_TASK PROMPT_
The number of lines in the entries below holding the word "disc" is all that is needed here.

_WORKING DATA_
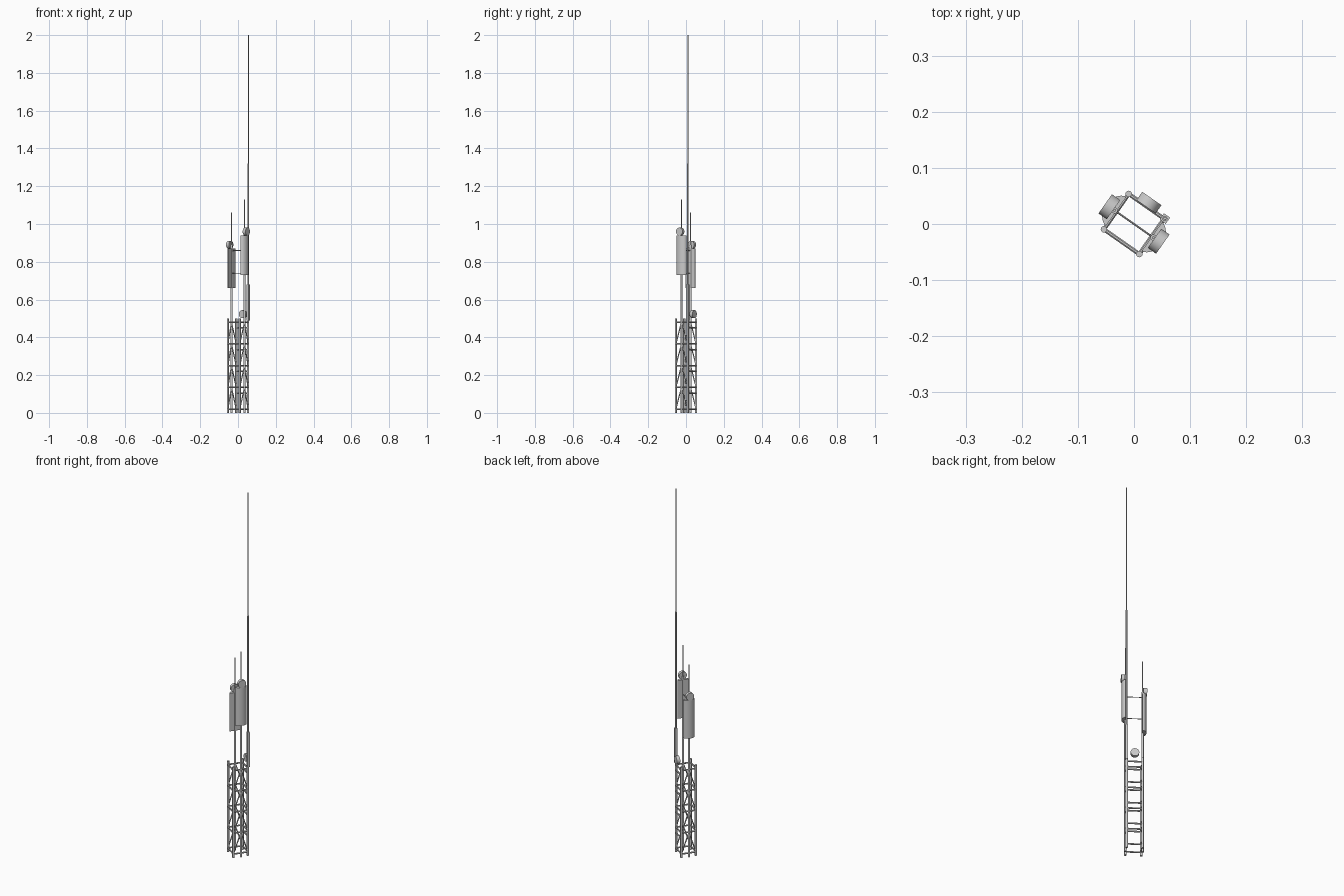
import bpy, math
from mathutils import Vector, Matrix

if "Cube" in bpy.data.objects:
    bpy.data.objects.remove(bpy.data.objects["Cube"])

# The tower is laid out square, then turned about z
TURN = Matrix.Rotation(math.radians(-35), 4, 'Z')
S = 0.0385      # half spacing of corner posts
P = 0.042       # offset of the sector poles


def make(name, verts, faces, smooth=True):
    me = bpy.data.meshes.new(name)
    me.from_pydata([TURN @ Vector(v) for v in verts], [], faces)
    me.update()
    ob = bpy.data.objects.new(name, me)
    bpy.context.collection.objects.link(ob)
    if smooth:
        bpy.context.view_layer.objects.active = ob
        bpy.ops.object.select_all(action='DESELECT')
        ob.select_set(True)
        bpy.ops.object.shade_smooth_by_angle(angle=math.radians(40))
    return ob


def rod(name, a, b, r, n=12, smooth=True):
    """Round bar (or n-sided prism) from a to b."""
    a, b = Vector(a), Vector(b)
    q = (b - a).to_track_quat('Z', 'Y')
    ring = []
    for i in range(n):
        w = 2 * math.pi * (i + 0.5) / n
        ring.append(q @ Vector((r * math.cos(w), r * math.sin(w), 0)))
    verts = [a + v for v in ring] + [b + v for v in ring]
    faces = [(i, (i + 1) % n, n + (i + 1) % n, n + i) for i in range(n)]
    faces += [tuple(reversed(range(n))), tuple(range(n, 2 * n))]
    return make(name, verts, faces, smooth)


def drum(name, centre, out):
    """Flat round link dish."""
    c, o = Vector(centre), Vector(out)
    rod(name, c - o * 0.009, c + o * 0.009, 0.021, 24)


# Corner posts
for sx in (-1, 1):
    for sy in (-1, 1):
        rod("corner_post", (sx * S, sy * S, 0), (sx * S, sy * S, 0.5), 0.0058)

# Horizontal rungs and face bracing
levels = [0.02, 0.135, 0.25, 0.365, 0.48]
for k, z in enumerate(levels):
    for s in (-1, 1):
        rod("rung", (-S, s * S, z), (S, s * S, z), 0.004, 8)
        rod("side_rung", (s * S, -S, z), (s * S, S, z), 0.004, 8)
        if k:
            for t in (-1, 1):
                rod("diagonal_brace", (s * S, t * S, levels[k - 1]),
                    (s * P, 0, z), 0.003, 8)
    if k:
        rod("lower_rung", (-S, S, z - 0.03), (S, S, z - 0.03), 0.004, 8)

# Sector antennas: pole, curved panel, dish and whip on two opposite sides
for s, z0, z1, zd, zt in ((1, 0.73, 0.94, 0.96, 1.13), (-1, 0.66, 0.87, 0.89, 1.06)):
    rod("sector_pole", (s * P, 0, 0), (s * P, 0, z1 + 0.02), 0.0055)
    prof = []
    for i in range(17):
        a = math.pi * (i / 16 - 0.5)
        prof.append((s * (0.039 + 0.021 * math.cos(a)), 0.031 * math.sin(a)))
    if s < 0:
        prof.reverse()
    n = len(prof)
    verts = [(x, y, z) for z in (z0, z1) for x, y in prof]
    faces = [(i, (i + 1) % n, n + (i + 1) % n, n + i) for i in range(n)]
    faces += [tuple(reversed(range(n))), tuple(range(n, 2 * n))]
    make("sector_panel", verts, faces)
    drum("sector_dish", (s * 0.0536, 0, zd), (s, 0, 0))
    rod("sector_whip", (s * P, 0, z1), (s * P, 0, zt), 0.0025, 8)

# Cross bars joining the two sector poles
for z in (0.74, 0.86):
    rod("cross_bar", (-P, 0, z), (P, 0, z), 0.0018, 8)

# Low dish on the back face
drum("low_dish", (0, 0.0465, 0.523), (0, 1, 0))

# Tall mast in three steps on one corner
m = 0.0395
rod("mast_base", (m, m, 0.49), (m, m, 0.68), 0.0095, 4, False)
rod("mast_middle", (m, m, 0.67), (m, m, 1.32), 0.0045)
rod("mast_tip", (m, m, 1.31), (m, m, 2.0), 0.0028, 8)
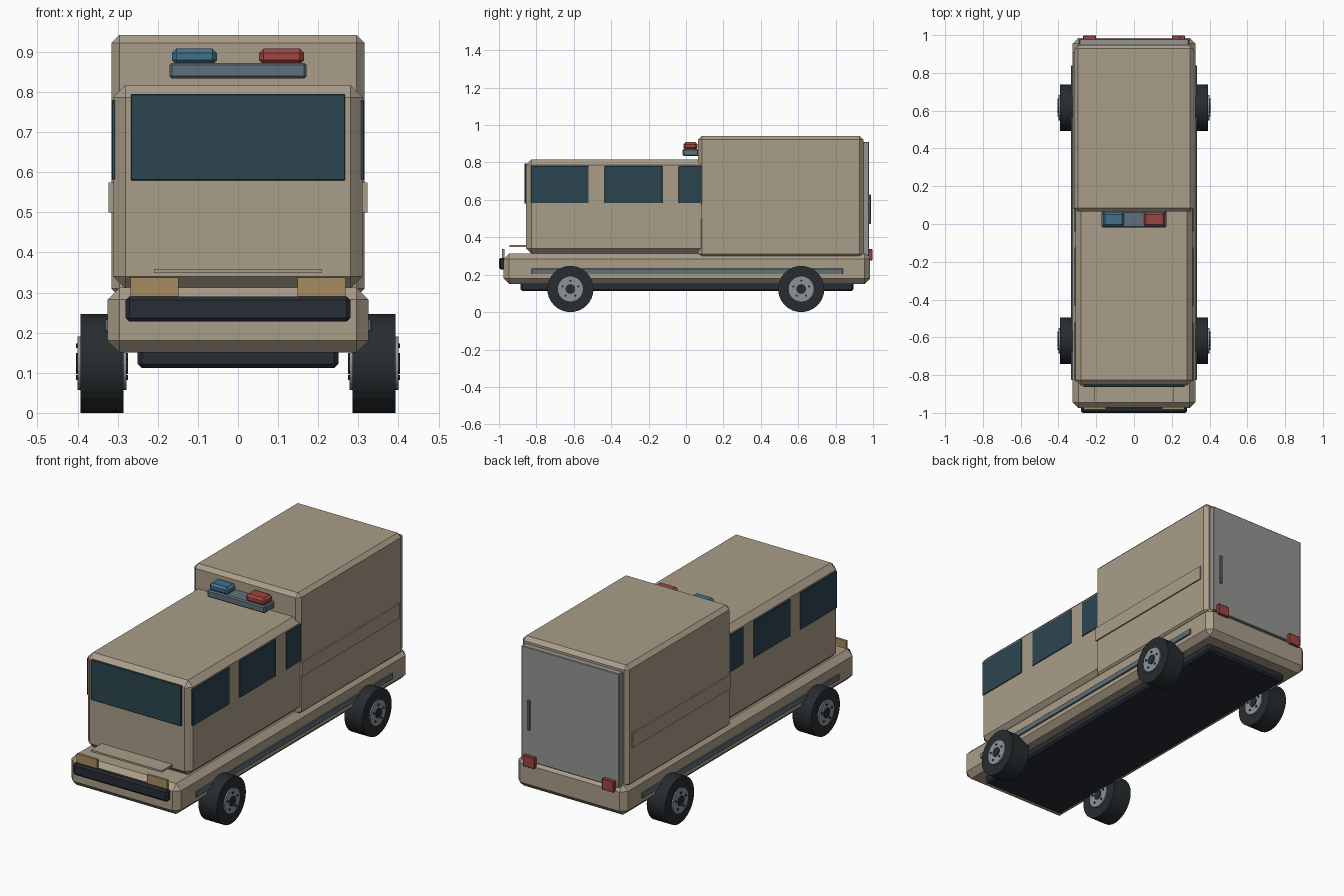
import bpy, bmesh, math
from mathutils import Matrix

if "Cube" in bpy.data.objects:
    bpy.data.objects.remove(bpy.data.objects["Cube"])


def mat(name, r, g, b):
    m = bpy.data.materials.new(name)
    m.diffuse_color = (r, g, b, 1)
    m.use_nodes = True
    m.node_tree.nodes["Principled BSDF"].inputs["Base Color"].default_value = m.diffuse_color
    return m


SAND = mat("sand_paint", 0.40, 0.34, 0.25)
GLASS = mat("dark_glass", 0.025, 0.06, 0.08)
DARK = mat("dark_trim", 0.02, 0.025, 0.035)
RUBBER = mat("rubber", 0.02, 0.025, 0.028)
STEEL = mat("blue_steel", 0.12, 0.16, 0.19)
HUB = mat("hub_metal", 0.26, 0.30, 0.32)
DOOR = mat("door_grey", 0.30, 0.30, 0.29)
RED = mat("red_lens", 0.35, 0.06, 0.05)
BLUE = mat("blue_lens", 0.05, 0.16, 0.26)
AMBER = mat("amber_lens", 0.38, 0.26, 0.12)


def finish(bm, name, material):
    me = bpy.data.meshes.new(name)
    bm.to_mesh(me)
    bm.free()
    me.materials.append(material)
    ob = bpy.data.objects.new(name, me)
    bpy.context.collection.objects.link(ob)
    return ob


def box(name, x, y, z, material, bevel=0.0):
    """Chamfered box given by its (min, max) range on every axis."""
    bm = bmesh.new()
    bmesh.ops.create_cube(bm, size=1)
    for v in bm.verts:
        v.co = [r[0] + (c + 0.5) * (r[1] - r[0]) for c, r in zip(v.co, (x, y, z))]
    if bevel:
        bmesh.ops.bevel(bm, geom=bm.edges[:], offset=bevel, segments=1,
                        affect='EDGES', profile=0.5)
    return finish(bm, name, material)


def pair(name, x, y, z, material, bevel=0.0):
    """The same box on the right and left sides."""
    box("right_" + name, x, y, z, material, bevel)
    box("left_" + name, (-x[1], -x[0]), y, z, material, bevel)


def disc(name, center, radius, width, sides, material, bevel=0.0):
    """Cylinder with its axis along x."""
    bm = bmesh.new()
    bmesh.ops.create_cone(bm, cap_ends=True, segments=sides, radius1=radius,
                          radius2=radius, depth=width,
                          matrix=Matrix.Translation(center) @ Matrix.Rotation(math.pi / 2, 4, 'Y'))
    ob = finish(bm, name, material)
    return ob


# Chassis, cab and cargo body
box("underframe", (-0.25, 0.25), (-0.885, 0.895), (0.112, 0.17), DARK, 0.01)
box("chassis", (-0.325, 0.325), (-0.975, 0.985), (0.15, 0.313), SAND, 0.03)
box("cab", (-0.311, 0.311), (-0.855, 0.12), (0.31, 0.817), SAND, 0.03)
box("cargo_body", (-0.316, 0.316), (0.065, 0.948), (0.29, 0.942), SAND, 0.02)
pair("cargo_stripe", (0.31, 0.323), (0.08, 0.91), (0.50, 0.575), SAND)
pair("side_rail", (0.315, 0.333), (-0.825, 0.84), (0.203, 0.233), STEEL, 0.002)

# Windows
box("windscreen", (-0.267, 0.267), (-0.863, -0.85), (0.58, 0.795), GLASS, 0.002)
for i, y0 in enumerate((-0.83, -0.435, -0.04)):
    pair("side_window_%d" % (i + 1), (0.305, 0.315), (y0, y0 + 0.31), (0.582, 0.78), GLASS, 0.002)

# Nose: bonnet plate, bumper, headlights
box("bonnet_plate", (-0.21, 0.21), (-0.945, -0.83), (0.349, 0.359), SAND)
box("bumper", (-0.28, 0.28), (-1.0, -0.965), (0.228, 0.29), DARK, 0.009)
pair("headlight", (0.148, 0.268), (-0.983, -0.97), (0.26, 0.338), AMBER)

# Tail: door, handle, lights
box("rear_door", (-0.29, 0.29), (0.945, 0.979), (0.30, 0.91), DOOR, 0.003)
box("door_handle", (0.236, 0.252), (0.975, 0.988), (0.47, 0.63), STEEL, 0.003)
pair("tail_light", (0.20, 0.27), (0.975, 0.998), (0.277, 0.336), RED, 0.003)

# Roof light bar
box("light_bar", (-0.171, 0.171), (-0.018, 0.068), (0.834, 0.873), STEEL, 0.006)
box("red_beacon", (0.052, 0.165), (-0.014, 0.062), (0.868, 0.909), RED, 0.012)
box("blue_beacon", (-0.165, -0.052), (-0.014, 0.062), (0.868, 0.909), BLUE, 0.012)

# Wheels: tyre, hub, cap and bolts running through to both faces
for side, sx in (("right", 1), ("left", -1)):
    for end, y in (("front", -0.618), ("rear", 0.616)):
        tag = "%s_%s_" % (end, side)
        x, z = sx * 0.339, 0.1235
        disc(tag + "tyre", (x, y, z), 0.1235, 0.108, 32, RUBBER)
        disc(tag + "hub", (x, y, z), 0.067, 0.122, 24, HUB)
        disc(tag + "hub_cap", (x, y, z), 0.026, 0.130, 16, DARK)
        for k in range(5):
            a = math.tau * k / 5 + math.pi / 2
            disc(tag + "bolt_%d" % (k + 1),
                 (x, y + 0.044 * math.cos(a), z + 0.044 * math.sin(a)),
                 0.006, 0.130, 8, DARK)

_SOLUTION TO THIS TASK_
5